Written by Robert Ashford, MSW, PhD-C
Published on November 23, 2020

Recovery Community Organizations (RCOs) are organizations which represent and serve the community of people in recovery. They are non-profit and independent of other entities, although certain funding mechanisms may influence their missions. RCOs are usually formed organically by people in recovery and their allies to provide non-clinical peer-provided services to the community. These organizations usually follow a typical nonprofit structure, with a board of directors, administration and supportive staff, including people in recovery (peers) and volunteers. In recent years, these have taken the form of peer-based recovery support services as well as community education and advocacy. RCOs serve as hubs of recovery activity, drop-in centers or safe havens for people in recovery to access recovery support and participate in recovery-oriented activities.

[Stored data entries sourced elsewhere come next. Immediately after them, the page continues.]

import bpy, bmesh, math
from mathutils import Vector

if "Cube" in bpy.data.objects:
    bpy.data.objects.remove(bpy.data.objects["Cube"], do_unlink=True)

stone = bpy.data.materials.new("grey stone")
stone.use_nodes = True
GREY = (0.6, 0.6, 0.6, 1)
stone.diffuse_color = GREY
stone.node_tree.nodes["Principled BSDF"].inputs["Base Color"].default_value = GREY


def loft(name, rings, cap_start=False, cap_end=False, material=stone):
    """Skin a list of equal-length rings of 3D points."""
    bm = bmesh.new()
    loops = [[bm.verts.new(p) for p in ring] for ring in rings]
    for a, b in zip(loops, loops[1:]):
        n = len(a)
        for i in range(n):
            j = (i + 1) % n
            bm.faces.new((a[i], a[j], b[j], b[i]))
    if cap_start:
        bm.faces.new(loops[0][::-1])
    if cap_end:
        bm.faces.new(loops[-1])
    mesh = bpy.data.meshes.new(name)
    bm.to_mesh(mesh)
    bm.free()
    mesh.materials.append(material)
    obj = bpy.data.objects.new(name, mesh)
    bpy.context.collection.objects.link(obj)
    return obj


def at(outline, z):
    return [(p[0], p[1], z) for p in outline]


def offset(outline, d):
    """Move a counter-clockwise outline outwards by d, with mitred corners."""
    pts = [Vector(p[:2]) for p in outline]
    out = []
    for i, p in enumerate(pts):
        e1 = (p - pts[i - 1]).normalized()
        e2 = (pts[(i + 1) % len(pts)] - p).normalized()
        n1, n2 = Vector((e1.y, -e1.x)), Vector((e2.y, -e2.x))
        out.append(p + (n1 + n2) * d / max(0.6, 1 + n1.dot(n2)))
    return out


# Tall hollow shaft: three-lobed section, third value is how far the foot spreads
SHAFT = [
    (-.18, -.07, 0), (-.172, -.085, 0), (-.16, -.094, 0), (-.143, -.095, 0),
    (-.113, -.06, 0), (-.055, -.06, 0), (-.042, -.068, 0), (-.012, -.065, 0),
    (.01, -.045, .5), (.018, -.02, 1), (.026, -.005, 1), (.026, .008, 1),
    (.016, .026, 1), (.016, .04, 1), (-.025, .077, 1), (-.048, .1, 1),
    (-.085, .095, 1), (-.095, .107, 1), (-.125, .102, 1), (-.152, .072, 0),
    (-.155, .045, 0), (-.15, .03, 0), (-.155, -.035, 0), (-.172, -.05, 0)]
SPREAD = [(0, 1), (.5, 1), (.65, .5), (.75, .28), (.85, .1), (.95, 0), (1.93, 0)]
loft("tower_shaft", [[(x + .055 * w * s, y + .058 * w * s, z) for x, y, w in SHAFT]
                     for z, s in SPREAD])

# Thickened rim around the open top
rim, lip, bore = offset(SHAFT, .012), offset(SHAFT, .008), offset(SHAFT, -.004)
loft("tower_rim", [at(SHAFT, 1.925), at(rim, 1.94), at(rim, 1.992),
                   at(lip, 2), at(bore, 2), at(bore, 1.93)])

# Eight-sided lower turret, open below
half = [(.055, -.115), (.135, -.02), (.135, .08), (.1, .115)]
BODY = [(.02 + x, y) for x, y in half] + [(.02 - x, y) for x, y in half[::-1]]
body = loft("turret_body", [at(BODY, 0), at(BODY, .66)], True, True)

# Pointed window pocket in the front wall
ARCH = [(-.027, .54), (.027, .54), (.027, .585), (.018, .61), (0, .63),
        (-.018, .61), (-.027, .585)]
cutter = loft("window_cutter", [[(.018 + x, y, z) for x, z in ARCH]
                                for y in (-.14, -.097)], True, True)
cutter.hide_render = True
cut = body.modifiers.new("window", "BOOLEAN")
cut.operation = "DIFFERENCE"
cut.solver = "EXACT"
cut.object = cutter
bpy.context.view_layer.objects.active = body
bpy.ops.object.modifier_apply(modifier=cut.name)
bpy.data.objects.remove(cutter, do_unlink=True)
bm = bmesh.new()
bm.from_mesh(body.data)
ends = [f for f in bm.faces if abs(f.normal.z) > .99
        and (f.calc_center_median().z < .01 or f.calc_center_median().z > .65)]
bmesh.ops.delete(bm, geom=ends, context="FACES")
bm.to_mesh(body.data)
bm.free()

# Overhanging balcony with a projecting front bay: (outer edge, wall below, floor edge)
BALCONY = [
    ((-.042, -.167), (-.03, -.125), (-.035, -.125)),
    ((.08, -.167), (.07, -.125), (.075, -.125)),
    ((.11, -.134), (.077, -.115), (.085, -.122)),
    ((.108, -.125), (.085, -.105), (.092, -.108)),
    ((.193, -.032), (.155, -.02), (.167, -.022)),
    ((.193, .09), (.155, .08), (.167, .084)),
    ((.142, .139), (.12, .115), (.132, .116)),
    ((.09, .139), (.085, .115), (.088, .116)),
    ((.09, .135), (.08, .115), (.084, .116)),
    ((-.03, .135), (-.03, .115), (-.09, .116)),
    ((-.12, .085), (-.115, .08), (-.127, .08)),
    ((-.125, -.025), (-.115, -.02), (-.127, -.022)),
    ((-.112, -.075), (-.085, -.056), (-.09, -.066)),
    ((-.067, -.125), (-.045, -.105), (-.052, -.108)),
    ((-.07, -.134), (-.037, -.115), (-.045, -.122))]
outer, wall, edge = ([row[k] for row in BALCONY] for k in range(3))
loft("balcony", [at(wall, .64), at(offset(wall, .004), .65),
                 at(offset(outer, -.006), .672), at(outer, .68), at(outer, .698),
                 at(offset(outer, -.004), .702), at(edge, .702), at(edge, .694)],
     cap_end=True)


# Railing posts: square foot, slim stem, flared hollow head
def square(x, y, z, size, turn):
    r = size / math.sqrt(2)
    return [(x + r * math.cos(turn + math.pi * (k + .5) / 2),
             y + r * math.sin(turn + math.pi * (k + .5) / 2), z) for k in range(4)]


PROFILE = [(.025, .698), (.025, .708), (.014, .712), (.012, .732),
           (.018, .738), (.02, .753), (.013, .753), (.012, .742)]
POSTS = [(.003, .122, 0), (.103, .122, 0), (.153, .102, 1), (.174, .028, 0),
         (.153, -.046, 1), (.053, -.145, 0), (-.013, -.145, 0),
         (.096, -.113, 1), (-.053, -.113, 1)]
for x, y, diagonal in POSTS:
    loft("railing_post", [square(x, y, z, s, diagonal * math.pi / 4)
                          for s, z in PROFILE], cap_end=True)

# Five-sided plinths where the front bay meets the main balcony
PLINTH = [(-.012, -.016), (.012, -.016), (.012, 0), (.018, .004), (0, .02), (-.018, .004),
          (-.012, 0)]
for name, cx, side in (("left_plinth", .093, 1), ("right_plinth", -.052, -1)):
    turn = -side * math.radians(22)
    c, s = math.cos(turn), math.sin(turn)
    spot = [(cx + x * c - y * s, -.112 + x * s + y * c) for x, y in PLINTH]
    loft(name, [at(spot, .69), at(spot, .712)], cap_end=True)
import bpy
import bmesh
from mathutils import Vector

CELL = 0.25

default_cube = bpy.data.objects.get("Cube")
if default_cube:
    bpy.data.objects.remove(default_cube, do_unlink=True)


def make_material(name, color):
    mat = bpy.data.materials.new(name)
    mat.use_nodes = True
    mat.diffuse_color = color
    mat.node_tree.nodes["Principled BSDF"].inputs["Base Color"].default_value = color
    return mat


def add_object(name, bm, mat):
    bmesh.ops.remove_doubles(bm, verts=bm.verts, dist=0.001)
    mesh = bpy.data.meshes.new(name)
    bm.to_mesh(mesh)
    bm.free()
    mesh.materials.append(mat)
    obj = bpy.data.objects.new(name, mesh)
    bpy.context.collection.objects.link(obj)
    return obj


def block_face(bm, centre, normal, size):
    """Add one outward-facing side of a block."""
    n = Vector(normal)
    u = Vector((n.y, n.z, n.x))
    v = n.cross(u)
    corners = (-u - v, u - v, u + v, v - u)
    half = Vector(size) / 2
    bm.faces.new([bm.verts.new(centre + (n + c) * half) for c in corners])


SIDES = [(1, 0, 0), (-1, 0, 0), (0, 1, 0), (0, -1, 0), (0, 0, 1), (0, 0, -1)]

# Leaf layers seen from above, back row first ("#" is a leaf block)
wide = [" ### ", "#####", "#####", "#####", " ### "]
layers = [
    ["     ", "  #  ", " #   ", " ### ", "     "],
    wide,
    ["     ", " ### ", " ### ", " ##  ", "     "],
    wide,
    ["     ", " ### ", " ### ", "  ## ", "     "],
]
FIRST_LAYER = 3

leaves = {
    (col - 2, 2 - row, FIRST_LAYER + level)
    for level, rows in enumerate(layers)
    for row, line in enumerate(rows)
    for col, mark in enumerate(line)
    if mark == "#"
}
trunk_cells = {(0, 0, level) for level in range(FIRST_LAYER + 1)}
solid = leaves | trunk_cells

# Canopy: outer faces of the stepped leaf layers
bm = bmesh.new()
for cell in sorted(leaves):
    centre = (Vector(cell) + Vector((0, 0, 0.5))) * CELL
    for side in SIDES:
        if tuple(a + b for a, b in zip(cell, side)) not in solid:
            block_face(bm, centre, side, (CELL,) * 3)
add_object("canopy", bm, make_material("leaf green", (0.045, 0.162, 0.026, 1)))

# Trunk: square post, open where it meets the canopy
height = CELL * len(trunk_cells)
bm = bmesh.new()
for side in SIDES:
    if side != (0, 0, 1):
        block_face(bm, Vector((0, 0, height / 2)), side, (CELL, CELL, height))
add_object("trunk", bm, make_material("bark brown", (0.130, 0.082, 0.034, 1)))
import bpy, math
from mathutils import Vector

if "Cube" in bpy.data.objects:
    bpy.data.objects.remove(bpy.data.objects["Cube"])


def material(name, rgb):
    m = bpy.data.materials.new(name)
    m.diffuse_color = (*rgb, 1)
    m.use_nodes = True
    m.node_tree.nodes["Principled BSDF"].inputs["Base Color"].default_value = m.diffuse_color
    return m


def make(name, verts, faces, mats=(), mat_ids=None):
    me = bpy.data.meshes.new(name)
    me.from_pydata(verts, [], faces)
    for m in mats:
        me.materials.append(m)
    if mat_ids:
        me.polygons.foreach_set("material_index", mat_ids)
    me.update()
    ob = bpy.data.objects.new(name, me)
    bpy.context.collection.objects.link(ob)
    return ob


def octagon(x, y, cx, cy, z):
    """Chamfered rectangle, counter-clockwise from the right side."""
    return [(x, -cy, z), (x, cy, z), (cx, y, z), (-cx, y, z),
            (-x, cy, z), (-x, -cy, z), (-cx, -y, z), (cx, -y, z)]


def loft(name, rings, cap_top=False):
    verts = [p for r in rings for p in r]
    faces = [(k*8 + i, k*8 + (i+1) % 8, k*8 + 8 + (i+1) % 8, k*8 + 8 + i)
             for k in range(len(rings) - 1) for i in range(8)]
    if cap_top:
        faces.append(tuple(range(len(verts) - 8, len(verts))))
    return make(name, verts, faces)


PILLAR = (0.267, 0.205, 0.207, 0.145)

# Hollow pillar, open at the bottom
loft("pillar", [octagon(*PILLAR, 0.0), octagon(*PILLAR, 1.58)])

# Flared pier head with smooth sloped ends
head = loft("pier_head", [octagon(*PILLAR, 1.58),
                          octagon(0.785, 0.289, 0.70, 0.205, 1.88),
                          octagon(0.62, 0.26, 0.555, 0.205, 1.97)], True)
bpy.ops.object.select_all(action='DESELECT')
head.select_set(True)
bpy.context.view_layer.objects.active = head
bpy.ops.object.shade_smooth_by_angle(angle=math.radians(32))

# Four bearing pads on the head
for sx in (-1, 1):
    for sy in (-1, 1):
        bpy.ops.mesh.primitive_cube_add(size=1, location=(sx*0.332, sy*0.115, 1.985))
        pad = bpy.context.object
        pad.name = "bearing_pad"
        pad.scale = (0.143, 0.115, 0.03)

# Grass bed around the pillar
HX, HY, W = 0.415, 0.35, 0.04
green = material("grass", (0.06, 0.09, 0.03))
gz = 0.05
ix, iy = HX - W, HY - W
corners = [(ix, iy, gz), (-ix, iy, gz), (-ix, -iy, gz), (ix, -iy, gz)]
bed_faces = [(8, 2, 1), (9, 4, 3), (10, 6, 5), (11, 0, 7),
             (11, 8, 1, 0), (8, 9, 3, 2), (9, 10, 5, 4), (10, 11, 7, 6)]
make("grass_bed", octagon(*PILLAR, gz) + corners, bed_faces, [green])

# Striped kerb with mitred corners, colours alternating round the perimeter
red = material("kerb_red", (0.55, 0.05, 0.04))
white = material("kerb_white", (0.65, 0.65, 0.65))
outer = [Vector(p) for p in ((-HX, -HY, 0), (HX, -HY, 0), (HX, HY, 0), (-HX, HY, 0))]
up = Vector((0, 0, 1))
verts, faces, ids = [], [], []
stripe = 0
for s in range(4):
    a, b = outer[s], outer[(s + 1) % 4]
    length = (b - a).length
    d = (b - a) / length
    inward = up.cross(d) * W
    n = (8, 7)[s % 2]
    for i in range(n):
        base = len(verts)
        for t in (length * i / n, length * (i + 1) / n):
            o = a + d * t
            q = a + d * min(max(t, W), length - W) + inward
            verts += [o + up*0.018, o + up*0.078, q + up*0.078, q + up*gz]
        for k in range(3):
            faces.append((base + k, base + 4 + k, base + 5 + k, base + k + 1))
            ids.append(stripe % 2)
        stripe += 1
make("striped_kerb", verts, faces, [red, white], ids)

Authenticity of voice and representation, especially of the marginalized and underserved, is valued by RCOs and essential to their relevance. An RCO must hold space for all pathways in recovery and make recovery more accessible to all by removing barriers and brokering both traditional and non-traditional resources. RCOs typically have a group of community stakeholders with an interest or investment in recovery. This group serves to inform the rest of the organizational structure and programmatic design of the needs and preferences of the recovery community. RCOs should constantly evolve and respond to the voices of the community, and should have established procedures for involving the individuals being served in decision-making processes.

The RCO’s structure and services can vary based on the needs of the community being served. There are statewide as well as localized RCOs, and each one functions differently. Some RCOs are geared toward providing peer-based recovery support services, and have peer recovery support specialists to provide individual recovery support. These RCOs often provide free or low-cost meeting space for mutual aid recovery support groups, especially those pathways which may not be as well-established in the surrounding community. Other RCOs are more focused on policy advocacy and public education, such as eliminating stigma, increasing access to treatment, and advancing healthcare equity. 

RCOs increase recovery capital at the individual, family, and community levels by fulfilling their missions to advance the cause of recovery. Learn more about how you can support your local recovery community organization by locating one nearest you at Faces & Voices of Recovery.

Categories:  SUDI